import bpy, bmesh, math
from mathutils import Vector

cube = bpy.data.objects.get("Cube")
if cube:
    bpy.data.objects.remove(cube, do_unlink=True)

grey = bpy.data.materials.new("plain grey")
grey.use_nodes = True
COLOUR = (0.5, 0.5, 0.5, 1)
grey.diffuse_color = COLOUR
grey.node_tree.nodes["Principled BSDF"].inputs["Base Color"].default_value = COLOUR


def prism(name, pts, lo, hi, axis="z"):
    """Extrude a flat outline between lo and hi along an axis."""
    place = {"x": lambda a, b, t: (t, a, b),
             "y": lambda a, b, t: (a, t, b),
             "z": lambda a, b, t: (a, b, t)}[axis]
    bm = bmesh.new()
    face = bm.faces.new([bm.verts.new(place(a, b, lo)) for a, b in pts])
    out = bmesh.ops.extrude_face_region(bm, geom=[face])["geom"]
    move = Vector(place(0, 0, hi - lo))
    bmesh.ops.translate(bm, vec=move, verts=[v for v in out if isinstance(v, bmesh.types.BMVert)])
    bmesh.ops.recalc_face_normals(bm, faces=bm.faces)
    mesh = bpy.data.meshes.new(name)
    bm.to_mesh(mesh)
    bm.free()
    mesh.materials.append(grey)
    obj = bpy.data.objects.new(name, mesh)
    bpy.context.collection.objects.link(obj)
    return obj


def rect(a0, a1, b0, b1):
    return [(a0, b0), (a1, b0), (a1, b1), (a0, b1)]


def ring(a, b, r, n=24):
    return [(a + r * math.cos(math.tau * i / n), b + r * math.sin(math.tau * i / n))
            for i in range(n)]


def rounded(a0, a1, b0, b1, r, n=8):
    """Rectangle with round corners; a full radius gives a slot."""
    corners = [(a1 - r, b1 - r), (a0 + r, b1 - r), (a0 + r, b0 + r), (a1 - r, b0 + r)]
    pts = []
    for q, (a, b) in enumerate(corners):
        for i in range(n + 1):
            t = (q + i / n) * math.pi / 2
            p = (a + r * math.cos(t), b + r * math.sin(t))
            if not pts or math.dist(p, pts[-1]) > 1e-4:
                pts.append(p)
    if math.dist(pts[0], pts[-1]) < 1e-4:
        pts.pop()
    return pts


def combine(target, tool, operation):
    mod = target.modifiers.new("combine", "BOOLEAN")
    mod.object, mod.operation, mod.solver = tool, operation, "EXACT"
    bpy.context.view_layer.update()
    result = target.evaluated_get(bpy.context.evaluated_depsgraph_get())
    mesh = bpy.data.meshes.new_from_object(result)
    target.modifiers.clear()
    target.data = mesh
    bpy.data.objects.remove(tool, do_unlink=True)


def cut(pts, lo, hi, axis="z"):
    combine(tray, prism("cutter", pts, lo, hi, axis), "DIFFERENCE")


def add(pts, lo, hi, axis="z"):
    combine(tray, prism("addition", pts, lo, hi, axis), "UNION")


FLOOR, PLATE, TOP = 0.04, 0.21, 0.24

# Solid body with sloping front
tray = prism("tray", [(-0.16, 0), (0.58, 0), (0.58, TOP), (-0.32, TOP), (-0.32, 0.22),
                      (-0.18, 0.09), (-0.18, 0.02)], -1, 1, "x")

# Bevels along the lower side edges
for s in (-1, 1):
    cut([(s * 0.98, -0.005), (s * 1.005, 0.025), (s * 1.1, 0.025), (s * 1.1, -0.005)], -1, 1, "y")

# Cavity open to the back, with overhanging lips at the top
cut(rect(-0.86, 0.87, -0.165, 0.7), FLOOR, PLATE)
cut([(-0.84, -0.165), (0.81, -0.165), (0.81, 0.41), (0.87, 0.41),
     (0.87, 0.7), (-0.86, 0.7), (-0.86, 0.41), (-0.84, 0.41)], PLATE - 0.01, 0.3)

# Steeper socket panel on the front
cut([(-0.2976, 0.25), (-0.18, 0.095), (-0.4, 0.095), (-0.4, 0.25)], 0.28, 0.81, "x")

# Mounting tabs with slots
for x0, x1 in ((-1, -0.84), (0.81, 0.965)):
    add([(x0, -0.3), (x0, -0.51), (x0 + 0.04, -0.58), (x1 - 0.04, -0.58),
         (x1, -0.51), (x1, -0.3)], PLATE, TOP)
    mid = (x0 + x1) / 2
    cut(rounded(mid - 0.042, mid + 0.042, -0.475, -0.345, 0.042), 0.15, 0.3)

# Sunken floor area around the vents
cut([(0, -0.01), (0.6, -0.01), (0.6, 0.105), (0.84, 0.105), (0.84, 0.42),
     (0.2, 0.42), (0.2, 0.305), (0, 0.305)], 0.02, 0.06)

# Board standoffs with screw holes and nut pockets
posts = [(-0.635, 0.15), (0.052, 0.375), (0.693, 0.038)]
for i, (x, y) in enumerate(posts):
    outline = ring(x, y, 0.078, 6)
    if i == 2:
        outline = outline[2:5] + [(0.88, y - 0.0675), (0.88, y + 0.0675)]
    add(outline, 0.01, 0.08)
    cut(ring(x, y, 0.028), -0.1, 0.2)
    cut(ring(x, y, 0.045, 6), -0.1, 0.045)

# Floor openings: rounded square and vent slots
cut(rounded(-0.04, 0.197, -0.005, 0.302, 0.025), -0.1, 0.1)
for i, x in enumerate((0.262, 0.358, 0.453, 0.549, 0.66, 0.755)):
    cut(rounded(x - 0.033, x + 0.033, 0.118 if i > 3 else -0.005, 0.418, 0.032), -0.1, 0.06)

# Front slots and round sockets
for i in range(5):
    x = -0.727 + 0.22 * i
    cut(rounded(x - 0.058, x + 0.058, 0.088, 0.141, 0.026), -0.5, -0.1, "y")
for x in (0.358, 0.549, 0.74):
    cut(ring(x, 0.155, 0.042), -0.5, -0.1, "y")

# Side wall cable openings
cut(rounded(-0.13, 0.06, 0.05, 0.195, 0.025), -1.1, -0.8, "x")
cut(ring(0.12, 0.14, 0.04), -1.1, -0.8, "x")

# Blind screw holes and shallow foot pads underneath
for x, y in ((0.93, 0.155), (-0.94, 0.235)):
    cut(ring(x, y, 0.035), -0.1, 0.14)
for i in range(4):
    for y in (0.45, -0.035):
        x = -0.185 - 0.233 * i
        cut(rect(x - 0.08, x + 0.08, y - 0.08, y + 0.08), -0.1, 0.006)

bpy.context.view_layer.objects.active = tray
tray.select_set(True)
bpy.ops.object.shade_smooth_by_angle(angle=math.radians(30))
______
Every record, word for word, must be returned.

import bpy, bmesh, math
from mathutils import Vector

cube = bpy.data.objects.get("Cube")
if cube:
    bpy.data.objects.remove(cube, do_unlink=True)

grey = bpy.data.materials.new("plain grey")
grey.use_nodes = True
COLOUR = (0.5, 0.5, 0.5, 1)
grey.diffuse_color = COLOUR
grey.node_tree.nodes["Principled BSDF"].inputs["Base Color"].default_value = COLOUR


def prism(name, pts, lo, hi, axis="z"):
    """Extrude a flat outline between lo and hi along an axis."""
    place = {"x": lambda a, b, t: (t, a, b),
             "y": lambda a, b, t: (a, t, b),
             "z": lambda a, b, t: (a, b, t)}[axis]
    bm = bmesh.new()
    face = bm.faces.new([bm.verts.new(place(a, b, lo)) for a, b in pts])
    out = bmesh.ops.extrude_face_region(bm, geom=[face])["geom"]
    move = Vector(place(0, 0, hi - lo))
    bmesh.ops.translate(bm, vec=move, verts=[v for v in out if isinstance(v, bmesh.types.BMVert)])
    bmesh.ops.recalc_face_normals(bm, faces=bm.faces)
    mesh = bpy.data.meshes.new(name)
    bm.to_mesh(mesh)
    bm.free()
    mesh.materials.append(grey)
    obj = bpy.data.objects.new(name, mesh)
    bpy.context.collection.objects.link(obj)
    return obj


def rect(a0, a1, b0, b1):
    return [(a0, b0), (a1, b0), (a1, b1), (a0, b1)]


def ring(a, b, r, n=24):
    return [(a + r * math.cos(math.tau * i / n), b + r * math.sin(math.tau * i / n))
            for i in range(n)]


def rounded(a0, a1, b0, b1, r, n=8):
    """Rectangle with round corners; a full radius gives a slot."""
    corners = [(a1 - r, b1 - r), (a0 + r, b1 - r), (a0 + r, b0 + r), (a1 - r, b0 + r)]
    pts = []
    for q, (a, b) in enumerate(corners):
        for i in range(n + 1):
            t = (q + i / n) * math.pi / 2
            p = (a + r * math.cos(t), b + r * math.sin(t))
            if not pts or math.dist(p, pts[-1]) > 1e-4:
                pts.append(p)
    if math.dist(pts[0], pts[-1]) < 1e-4:
        pts.pop()
    return pts


def combine(target, tool, operation):
    mod = target.modifiers.new("combine", "BOOLEAN")
    mod.object, mod.operation, mod.solver = tool, operation, "EXACT"
    bpy.context.view_layer.update()
    result = target.evaluated_get(bpy.context.evaluated_depsgraph_get())
    mesh = bpy.data.meshes.new_from_object(result)
    target.modifiers.clear()
    target.data = mesh
    bpy.data.objects.remove(tool, do_unlink=True)


def cut(pts, lo, hi, axis="z"):
    combine(tray, prism("cutter", pts, lo, hi, axis), "DIFFERENCE")


def add(pts, lo, hi, axis="z"):
    combine(tray, prism("addition", pts, lo, hi, axis), "UNION")


FLOOR, PLATE, TOP = 0.04, 0.21, 0.24

# Solid body with sloping front
tray = prism("tray", [(-0.16, 0), (0.58, 0), (0.58, TOP), (-0.32, TOP), (-0.32, 0.22),
                      (-0.18, 0.09), (-0.18, 0.02)], -1, 1, "x")

# Bevels along the lower side edges
for s in (-1, 1):
    cut([(s * 0.98, -0.005), (s * 1.005, 0.025), (s * 1.1, 0.025), (s * 1.1, -0.005)], -1, 1, "y")

# Cavity open to the back, with overhanging lips at the top
cut(rect(-0.86, 0.87, -0.165, 0.7), FLOOR, PLATE)
cut([(-0.84, -0.165), (0.81, -0.165), (0.81, 0.41), (0.87, 0.41),
     (0.87, 0.7), (-0.86, 0.7), (-0.86, 0.41), (-0.84, 0.41)], PLATE - 0.01, 0.3)

# Steeper socket panel on the front
cut([(-0.2976, 0.25), (-0.18, 0.095), (-0.4, 0.095), (-0.4, 0.25)], 0.28, 0.81, "x")

# Mounting tabs with slots
for x0, x1 in ((-1, -0.84), (0.81, 0.965)):
    add([(x0, -0.3), (x0, -0.51), (x0 + 0.04, -0.58), (x1 - 0.04, -0.58),
         (x1, -0.51), (x1, -0.3)], PLATE, TOP)
    mid = (x0 + x1) / 2
    cut(rounded(mid - 0.042, mid + 0.042, -0.475, -0.345, 0.042), 0.15, 0.3)

# Sunken floor area around the vents
cut([(0, -0.01), (0.6, -0.01), (0.6, 0.105), (0.84, 0.105), (0.84, 0.42),
     (0.2, 0.42), (0.2, 0.305), (0, 0.305)], 0.02, 0.06)

# Board standoffs with screw holes and nut pockets
posts = [(-0.635, 0.15), (0.052, 0.375), (0.693, 0.038)]
for i, (x, y) in enumerate(posts):
    outline = ring(x, y, 0.078, 6)
    if i == 2:
        outline = outline[2:5] + [(0.88, y - 0.0675), (0.88, y + 0.0675)]
    add(outline, 0.01, 0.08)
    cut(ring(x, y, 0.028), -0.1, 0.2)
    cut(ring(x, y, 0.045, 6), -0.1, 0.045)

# Floor openings: rounded square and vent slots
cut(rounded(-0.04, 0.197, -0.005, 0.302, 0.025), -0.1, 0.1)
for i, x in enumerate((0.262, 0.358, 0.453, 0.549, 0.66, 0.755)):
    cut(rounded(x - 0.033, x + 0.033, 0.118 if i > 3 else -0.005, 0.418, 0.032), -0.1, 0.06)

# Front slots and round sockets
for i in range(5):
    x = -0.727 + 0.22 * i
    cut(rounded(x - 0.058, x + 0.058, 0.088, 0.141, 0.026), -0.5, -0.1, "y")
for x in (0.358, 0.549, 0.74):
    cut(ring(x, 0.155, 0.042), -0.5, -0.1, "y")

# Side wall cable openings
cut(rounded(-0.13, 0.06, 0.05, 0.195, 0.025), -1.1, -0.8, "x")
cut(ring(0.12, 0.14, 0.04), -1.1, -0.8, "x")

# Blind screw holes and shallow foot pads underneath
for x, y in ((0.93, 0.155), (-0.94, 0.235)):
    cut(ring(x, y, 0.035), -0.1, 0.14)
for i in range(4):
    for y in (0.45, -0.035):
        x = -0.185 - 0.233 * i
        cut(rect(x - 0.08, x + 0.08, y - 0.08, y + 0.08), -0.1, 0.006)

bpy.context.view_layer.objects.active = tray
tray.select_set(True)
bpy.ops.object.shade_smooth_by_angle(angle=math.radians(30))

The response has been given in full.